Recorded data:
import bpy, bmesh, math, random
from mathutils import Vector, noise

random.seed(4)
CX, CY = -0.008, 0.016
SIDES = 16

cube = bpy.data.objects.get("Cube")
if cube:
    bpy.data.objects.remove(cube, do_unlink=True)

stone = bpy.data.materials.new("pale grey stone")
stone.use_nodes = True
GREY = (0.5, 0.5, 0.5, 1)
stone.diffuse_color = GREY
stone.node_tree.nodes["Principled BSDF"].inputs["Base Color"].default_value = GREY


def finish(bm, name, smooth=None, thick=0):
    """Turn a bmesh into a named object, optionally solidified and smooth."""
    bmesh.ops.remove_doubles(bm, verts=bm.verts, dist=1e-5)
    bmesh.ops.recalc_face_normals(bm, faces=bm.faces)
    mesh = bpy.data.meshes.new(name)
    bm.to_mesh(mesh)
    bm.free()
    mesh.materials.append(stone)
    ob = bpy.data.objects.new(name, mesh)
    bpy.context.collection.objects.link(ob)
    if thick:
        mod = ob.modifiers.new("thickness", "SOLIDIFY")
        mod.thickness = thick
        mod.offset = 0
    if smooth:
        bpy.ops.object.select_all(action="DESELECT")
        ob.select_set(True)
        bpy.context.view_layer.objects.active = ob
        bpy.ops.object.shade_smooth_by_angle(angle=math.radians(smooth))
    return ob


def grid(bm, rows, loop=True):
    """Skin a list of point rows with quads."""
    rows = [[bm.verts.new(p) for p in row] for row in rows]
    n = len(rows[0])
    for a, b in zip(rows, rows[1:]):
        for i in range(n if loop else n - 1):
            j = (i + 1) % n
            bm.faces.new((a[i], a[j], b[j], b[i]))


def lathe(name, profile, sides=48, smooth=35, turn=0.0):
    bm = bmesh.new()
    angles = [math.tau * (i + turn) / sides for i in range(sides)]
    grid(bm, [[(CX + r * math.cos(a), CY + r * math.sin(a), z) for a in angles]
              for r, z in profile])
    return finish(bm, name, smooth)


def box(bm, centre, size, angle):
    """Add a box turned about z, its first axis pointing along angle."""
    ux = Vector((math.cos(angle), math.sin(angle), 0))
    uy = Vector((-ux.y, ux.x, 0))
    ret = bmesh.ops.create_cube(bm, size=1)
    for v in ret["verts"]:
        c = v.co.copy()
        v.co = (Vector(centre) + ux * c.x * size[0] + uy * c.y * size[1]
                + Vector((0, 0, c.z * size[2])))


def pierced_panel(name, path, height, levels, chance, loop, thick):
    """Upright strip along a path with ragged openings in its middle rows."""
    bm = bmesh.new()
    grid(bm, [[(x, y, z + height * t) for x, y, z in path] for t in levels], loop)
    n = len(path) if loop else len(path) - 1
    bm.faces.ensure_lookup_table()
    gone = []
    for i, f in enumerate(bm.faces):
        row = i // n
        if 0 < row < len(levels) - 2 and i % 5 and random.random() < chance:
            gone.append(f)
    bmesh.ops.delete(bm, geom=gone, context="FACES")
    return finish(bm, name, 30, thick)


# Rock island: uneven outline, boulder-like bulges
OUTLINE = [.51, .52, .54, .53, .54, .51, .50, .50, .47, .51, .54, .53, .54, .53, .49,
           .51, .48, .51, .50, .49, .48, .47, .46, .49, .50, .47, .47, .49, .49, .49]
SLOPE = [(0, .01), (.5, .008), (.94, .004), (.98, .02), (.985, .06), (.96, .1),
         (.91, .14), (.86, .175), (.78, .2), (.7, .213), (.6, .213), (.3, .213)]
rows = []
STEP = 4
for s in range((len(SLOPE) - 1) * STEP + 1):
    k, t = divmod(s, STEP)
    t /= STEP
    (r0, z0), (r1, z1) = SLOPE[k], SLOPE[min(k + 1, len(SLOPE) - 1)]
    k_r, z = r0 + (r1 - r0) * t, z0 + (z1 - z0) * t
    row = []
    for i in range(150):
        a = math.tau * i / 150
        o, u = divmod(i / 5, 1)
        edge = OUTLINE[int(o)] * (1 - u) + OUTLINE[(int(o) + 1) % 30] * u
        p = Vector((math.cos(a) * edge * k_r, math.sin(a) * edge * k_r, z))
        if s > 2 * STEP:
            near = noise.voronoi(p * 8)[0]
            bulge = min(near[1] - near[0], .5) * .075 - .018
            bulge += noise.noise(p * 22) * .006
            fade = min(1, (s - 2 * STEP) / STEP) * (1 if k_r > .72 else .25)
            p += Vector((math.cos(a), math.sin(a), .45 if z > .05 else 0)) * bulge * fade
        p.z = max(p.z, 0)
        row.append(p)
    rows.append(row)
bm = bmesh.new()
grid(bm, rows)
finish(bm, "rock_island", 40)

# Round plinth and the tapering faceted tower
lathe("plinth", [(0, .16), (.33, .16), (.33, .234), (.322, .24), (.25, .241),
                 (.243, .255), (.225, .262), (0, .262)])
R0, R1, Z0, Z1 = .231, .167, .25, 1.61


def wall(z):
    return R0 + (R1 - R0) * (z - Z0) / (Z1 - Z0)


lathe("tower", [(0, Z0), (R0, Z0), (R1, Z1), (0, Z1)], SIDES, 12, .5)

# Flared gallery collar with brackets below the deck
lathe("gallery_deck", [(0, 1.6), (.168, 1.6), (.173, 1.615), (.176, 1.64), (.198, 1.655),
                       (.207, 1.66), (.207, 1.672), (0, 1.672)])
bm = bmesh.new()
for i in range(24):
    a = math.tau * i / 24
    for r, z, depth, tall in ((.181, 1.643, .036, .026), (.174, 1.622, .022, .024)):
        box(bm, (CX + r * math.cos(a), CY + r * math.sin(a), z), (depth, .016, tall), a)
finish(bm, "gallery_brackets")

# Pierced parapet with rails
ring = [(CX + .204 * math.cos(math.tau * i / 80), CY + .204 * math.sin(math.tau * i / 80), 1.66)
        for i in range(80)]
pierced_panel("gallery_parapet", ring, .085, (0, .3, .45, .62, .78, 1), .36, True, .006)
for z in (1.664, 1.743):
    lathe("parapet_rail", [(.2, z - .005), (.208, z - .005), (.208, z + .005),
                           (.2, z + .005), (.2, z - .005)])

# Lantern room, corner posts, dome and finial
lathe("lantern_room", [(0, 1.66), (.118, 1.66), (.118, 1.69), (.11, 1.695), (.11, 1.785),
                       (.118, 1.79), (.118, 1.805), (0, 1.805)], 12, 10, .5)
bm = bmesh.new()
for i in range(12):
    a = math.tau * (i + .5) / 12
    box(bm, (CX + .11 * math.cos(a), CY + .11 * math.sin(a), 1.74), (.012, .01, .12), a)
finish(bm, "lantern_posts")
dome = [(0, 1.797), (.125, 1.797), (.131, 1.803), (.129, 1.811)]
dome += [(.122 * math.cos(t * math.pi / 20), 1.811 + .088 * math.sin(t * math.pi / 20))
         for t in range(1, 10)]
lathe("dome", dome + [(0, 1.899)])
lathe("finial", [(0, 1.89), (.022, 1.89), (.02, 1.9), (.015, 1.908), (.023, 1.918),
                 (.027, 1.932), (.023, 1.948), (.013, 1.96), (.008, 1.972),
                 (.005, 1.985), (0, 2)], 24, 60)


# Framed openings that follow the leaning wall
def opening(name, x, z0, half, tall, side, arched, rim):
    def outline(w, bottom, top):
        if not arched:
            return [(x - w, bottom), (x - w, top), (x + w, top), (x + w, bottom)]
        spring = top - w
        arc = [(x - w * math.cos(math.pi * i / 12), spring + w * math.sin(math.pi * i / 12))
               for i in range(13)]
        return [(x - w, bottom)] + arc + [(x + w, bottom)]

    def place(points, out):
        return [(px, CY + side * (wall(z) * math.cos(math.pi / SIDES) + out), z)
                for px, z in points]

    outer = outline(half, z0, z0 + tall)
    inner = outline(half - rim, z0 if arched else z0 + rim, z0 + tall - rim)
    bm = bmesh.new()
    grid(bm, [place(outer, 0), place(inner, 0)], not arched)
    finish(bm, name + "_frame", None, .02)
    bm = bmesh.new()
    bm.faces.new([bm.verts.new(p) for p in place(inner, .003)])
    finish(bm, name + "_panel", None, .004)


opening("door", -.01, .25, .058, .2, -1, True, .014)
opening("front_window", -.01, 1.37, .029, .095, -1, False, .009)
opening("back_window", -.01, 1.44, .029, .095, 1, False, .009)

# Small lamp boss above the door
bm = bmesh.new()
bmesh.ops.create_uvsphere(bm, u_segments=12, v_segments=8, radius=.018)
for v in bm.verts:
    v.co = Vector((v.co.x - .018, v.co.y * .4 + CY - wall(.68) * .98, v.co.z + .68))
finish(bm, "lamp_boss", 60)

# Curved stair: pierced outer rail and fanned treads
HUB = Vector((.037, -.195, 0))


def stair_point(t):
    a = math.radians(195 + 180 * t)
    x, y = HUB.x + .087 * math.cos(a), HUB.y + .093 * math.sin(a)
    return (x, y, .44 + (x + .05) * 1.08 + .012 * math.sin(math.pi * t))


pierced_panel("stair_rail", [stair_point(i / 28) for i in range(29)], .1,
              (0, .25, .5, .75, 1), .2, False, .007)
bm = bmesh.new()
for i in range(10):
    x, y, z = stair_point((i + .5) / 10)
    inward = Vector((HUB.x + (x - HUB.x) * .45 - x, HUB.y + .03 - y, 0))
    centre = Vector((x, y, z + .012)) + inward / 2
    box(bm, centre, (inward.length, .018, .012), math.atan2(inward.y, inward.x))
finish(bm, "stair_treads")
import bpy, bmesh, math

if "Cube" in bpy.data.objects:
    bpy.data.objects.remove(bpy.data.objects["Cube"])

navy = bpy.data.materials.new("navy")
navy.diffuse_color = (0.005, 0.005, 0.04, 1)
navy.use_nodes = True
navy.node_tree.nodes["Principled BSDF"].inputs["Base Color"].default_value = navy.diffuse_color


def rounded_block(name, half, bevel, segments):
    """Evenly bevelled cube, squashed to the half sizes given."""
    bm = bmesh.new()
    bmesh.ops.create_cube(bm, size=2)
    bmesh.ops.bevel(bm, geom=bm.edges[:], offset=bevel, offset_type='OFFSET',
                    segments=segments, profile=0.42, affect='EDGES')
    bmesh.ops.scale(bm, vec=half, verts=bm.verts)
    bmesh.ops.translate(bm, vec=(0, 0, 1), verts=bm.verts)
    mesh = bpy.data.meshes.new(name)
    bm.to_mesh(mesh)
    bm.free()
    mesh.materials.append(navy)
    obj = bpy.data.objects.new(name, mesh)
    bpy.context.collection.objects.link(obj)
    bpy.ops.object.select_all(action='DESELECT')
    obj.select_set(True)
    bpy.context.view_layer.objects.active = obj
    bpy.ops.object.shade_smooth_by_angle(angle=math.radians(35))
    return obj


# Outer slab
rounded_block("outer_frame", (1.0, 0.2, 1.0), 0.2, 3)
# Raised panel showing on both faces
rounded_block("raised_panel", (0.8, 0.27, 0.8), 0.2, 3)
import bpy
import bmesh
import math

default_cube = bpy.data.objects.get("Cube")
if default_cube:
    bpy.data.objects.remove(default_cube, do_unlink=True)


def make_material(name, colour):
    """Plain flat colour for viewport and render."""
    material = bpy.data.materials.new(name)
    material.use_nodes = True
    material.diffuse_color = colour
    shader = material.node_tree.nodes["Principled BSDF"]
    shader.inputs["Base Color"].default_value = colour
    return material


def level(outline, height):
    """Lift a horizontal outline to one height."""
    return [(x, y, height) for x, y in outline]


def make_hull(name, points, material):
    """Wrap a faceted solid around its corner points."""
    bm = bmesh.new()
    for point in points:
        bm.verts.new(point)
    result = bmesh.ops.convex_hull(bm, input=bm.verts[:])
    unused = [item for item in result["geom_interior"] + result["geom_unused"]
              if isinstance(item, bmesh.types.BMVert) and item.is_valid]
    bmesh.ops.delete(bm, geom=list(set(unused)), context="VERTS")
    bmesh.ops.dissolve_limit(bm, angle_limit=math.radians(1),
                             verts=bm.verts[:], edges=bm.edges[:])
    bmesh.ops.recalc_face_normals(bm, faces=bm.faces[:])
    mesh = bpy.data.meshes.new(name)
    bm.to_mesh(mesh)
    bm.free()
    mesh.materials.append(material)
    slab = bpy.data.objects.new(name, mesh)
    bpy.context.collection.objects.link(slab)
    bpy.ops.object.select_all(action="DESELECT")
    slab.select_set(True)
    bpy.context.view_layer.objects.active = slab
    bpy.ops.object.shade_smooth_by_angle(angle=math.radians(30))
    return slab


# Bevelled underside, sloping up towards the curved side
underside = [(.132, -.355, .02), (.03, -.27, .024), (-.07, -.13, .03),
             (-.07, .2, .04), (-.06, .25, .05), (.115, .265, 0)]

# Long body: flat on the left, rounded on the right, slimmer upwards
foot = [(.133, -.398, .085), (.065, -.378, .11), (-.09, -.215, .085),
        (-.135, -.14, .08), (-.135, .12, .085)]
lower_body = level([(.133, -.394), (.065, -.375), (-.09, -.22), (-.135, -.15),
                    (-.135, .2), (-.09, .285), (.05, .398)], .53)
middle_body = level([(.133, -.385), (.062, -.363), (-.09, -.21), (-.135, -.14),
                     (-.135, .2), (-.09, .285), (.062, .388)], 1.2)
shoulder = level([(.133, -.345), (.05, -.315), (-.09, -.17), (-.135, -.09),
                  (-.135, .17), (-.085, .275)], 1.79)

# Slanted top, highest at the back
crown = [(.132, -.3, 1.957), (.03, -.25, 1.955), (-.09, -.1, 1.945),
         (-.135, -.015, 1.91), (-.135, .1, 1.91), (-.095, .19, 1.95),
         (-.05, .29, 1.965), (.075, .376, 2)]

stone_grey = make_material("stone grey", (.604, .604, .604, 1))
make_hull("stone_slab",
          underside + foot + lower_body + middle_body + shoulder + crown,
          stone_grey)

WHAT IS NEEDED: Retype the portion of the data above that starts on the line with "unused = [item" and finishes on the line with "bpy.context.collection.objects.link(slab)", including both of those lines.

FINISHED EXERCISE:
    unused = [item for item in result["geom_interior"] + result["geom_unused"]
              if isinstance(item, bmesh.types.BMVert) and item.is_valid]
    bmesh.ops.delete(bm, geom=list(set(unused)), context="VERTS")
    bmesh.ops.dissolve_limit(bm, angle_limit=math.radians(1),
                             verts=bm.verts[:], edges=bm.edges[:])
    bmesh.ops.recalc_face_normals(bm, faces=bm.faces[:])
    mesh = bpy.data.meshes.new(name)
    bm.to_mesh(mesh)
    bm.free()
    mesh.materials.append(material)
    slab = bpy.data.objects.new(name, mesh)
    bpy.context.collection.objects.link(slab)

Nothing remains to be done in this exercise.